According to the study, the newly detected exoplanet has a radius of about 1.34 Jupiter radii and is two times more massive than our solar system’s biggest planet. The orbital period of HATS-18b equals 0.84 days.
This exo-world is a typical example of a “hot Jupiter”—a gas giant planet with characteristics similar to the solar system’s biggest planet. Hot Jupiters have high surface temperature as they orbit their host stars very closely.
What intrigues the scientists about the newly found planetary system is that the planet appears to be tidally spinning up the star. “The high planet mass, combined with its short orbital period, implies strong tidal coupling between the planetary orbit and the star.

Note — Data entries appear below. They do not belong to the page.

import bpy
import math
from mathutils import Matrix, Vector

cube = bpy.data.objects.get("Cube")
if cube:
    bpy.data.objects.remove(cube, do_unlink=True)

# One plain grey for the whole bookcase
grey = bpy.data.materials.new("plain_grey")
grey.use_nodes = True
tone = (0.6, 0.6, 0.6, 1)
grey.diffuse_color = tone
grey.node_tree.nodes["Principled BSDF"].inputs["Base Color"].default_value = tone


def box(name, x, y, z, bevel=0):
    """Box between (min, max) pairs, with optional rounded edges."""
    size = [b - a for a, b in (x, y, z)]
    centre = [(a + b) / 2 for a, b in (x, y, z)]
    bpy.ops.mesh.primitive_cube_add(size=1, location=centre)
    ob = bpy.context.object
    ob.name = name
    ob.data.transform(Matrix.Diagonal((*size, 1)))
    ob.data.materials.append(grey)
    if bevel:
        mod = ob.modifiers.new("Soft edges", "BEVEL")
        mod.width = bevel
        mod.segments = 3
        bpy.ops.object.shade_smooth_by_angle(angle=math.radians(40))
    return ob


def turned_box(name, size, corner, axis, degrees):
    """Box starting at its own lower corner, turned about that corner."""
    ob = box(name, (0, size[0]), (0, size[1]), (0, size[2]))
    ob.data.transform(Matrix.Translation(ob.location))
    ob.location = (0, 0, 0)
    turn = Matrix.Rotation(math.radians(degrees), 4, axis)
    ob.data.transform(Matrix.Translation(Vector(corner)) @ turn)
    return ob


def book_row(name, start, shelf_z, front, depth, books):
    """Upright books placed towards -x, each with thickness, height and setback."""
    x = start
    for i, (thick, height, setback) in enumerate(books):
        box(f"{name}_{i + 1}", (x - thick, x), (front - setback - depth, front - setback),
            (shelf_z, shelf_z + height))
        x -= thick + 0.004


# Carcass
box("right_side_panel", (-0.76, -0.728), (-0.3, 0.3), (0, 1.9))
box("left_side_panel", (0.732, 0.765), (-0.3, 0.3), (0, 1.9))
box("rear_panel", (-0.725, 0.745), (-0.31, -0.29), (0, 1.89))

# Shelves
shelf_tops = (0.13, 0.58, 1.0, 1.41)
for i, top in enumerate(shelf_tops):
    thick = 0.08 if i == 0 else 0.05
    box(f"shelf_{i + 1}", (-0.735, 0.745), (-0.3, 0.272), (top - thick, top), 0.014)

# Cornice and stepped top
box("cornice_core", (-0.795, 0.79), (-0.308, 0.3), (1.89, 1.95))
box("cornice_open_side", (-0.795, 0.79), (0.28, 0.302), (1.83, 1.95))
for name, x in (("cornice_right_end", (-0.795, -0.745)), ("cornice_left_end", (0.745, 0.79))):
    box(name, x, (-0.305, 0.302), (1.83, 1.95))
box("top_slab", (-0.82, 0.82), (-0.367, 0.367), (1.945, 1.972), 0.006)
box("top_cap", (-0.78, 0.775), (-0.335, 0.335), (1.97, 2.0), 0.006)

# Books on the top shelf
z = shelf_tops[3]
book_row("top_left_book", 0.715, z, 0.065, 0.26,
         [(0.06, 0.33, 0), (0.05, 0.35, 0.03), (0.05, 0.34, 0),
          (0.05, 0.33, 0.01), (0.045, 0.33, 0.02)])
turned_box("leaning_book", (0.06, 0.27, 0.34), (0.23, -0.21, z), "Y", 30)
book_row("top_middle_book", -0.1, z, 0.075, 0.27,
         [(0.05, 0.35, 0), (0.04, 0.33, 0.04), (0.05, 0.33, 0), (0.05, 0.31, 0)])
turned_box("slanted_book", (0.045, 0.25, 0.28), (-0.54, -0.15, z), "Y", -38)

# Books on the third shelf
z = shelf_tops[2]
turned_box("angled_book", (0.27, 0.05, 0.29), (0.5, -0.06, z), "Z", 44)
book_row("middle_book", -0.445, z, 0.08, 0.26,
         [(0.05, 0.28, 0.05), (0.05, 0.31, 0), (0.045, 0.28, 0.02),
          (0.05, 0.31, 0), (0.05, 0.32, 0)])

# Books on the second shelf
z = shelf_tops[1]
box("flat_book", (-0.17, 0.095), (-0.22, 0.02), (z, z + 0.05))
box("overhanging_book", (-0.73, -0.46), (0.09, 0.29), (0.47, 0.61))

In fact, given its inferred age, HATS-18 shows evidence of significant tidal spin up,” the researchers wrote in the paper.
Penev and his colleagues believe that this system could be one of the best laboratories for testing theories of star–planet interactions and planet formation. They noted that modeling this “spin-up” effect for this system alone would bring promising results regarding the tidal dissipation efficiency.
“Such modeling may begin to disentangle some of the very poorly understood physics behind tidal dissipation by measuring its dependence on various system properties. (…) Extremely short-period planets like HATS-18b provide a fantastic laboratory to test a range of interactions between the planet and the star, and hence, expanding this sample is extremely valuable for the study of extrasolar planets,” the paper reads.
Full phys.org report: Astronomers discover a giant planet spinning up its star